# Task statement:
Reproduce, exactly, the lines of the material below from the line containing "z1, y)], [mat])" through the line containing "s, c = math.sin(math.radians(deg)), math.cos(math.radians(deg))", with both end lines included and nothing else.

┌──

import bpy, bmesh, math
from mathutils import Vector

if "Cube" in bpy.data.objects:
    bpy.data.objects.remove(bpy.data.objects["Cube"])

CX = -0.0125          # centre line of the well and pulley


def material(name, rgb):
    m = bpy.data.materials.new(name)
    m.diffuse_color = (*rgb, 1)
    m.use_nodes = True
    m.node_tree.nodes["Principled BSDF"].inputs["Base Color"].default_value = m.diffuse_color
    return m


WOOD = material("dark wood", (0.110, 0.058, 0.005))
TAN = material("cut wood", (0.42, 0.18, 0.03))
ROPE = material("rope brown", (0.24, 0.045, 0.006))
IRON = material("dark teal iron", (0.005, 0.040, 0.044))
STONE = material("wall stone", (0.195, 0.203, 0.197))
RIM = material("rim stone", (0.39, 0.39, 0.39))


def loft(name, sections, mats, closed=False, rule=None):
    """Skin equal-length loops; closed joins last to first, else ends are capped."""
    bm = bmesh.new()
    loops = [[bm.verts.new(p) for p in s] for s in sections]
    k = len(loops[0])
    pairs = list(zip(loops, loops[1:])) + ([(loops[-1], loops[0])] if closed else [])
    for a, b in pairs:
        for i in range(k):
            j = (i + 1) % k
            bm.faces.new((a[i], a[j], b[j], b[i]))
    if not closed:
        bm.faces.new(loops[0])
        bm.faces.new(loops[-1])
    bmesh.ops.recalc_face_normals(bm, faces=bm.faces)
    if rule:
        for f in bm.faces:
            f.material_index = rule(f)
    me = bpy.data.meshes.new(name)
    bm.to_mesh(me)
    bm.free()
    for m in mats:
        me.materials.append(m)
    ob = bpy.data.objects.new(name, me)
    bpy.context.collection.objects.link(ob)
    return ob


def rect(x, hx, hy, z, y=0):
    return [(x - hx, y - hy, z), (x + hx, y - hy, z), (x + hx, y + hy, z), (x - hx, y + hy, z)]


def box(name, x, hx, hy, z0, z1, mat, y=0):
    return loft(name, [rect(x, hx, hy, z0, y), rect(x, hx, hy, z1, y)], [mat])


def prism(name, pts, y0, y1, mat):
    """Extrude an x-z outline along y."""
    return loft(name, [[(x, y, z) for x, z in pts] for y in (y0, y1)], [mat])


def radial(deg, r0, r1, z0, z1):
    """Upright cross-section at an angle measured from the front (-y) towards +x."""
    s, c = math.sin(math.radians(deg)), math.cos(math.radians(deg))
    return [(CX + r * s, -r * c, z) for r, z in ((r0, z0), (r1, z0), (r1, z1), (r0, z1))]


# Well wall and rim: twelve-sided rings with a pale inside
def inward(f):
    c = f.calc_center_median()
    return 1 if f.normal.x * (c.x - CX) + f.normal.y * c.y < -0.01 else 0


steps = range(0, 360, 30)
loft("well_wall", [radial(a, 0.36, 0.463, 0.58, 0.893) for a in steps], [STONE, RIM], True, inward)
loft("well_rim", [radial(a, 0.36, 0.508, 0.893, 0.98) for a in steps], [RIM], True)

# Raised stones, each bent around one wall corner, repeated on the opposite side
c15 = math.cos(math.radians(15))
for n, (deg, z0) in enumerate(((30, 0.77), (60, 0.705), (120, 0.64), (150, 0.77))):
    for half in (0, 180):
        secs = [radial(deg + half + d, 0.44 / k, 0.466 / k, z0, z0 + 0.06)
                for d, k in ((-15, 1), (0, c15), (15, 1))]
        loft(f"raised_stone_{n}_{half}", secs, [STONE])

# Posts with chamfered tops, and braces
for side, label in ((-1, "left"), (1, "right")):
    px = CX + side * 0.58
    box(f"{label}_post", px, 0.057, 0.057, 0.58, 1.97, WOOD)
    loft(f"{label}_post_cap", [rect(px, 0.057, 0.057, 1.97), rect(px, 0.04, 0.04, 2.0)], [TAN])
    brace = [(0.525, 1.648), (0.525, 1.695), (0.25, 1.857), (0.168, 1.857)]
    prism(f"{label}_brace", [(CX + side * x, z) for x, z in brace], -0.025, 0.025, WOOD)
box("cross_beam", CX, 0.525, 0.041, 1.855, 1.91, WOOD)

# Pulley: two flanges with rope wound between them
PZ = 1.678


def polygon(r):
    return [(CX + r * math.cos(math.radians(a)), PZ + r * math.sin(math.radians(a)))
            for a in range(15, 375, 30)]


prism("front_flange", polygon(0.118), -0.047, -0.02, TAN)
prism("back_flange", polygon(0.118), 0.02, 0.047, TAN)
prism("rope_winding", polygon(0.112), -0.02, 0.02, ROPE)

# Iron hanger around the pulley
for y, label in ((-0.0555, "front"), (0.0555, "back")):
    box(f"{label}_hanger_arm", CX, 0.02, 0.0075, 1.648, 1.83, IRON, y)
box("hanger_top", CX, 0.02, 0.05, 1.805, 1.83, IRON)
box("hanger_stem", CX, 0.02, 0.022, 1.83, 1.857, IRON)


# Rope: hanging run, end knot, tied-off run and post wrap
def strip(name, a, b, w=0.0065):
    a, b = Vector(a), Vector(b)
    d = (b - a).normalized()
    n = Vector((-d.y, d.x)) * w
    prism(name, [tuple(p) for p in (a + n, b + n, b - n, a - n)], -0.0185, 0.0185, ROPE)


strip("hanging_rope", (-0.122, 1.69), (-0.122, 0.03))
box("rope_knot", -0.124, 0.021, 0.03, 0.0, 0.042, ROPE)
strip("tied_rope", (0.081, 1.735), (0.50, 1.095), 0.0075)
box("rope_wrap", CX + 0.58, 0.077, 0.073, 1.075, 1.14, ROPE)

└──

# Problem solution:
    return loft(name, [rect(x, hx, hy, z0, y), rect(x, hx, hy, z1, y)], [mat])


def prism(name, pts, y0, y1, mat):
    """Extrude an x-z outline along y."""
    return loft(name, [[(x, y, z) for x, z in pts] for y in (y0, y1)], [mat])


def radial(deg, r0, r1, z0, z1):
    """Upright cross-section at an angle measured from the front (-y) towards +x."""
    s, c = math.sin(math.radians(deg)), math.cos(math.radians(deg))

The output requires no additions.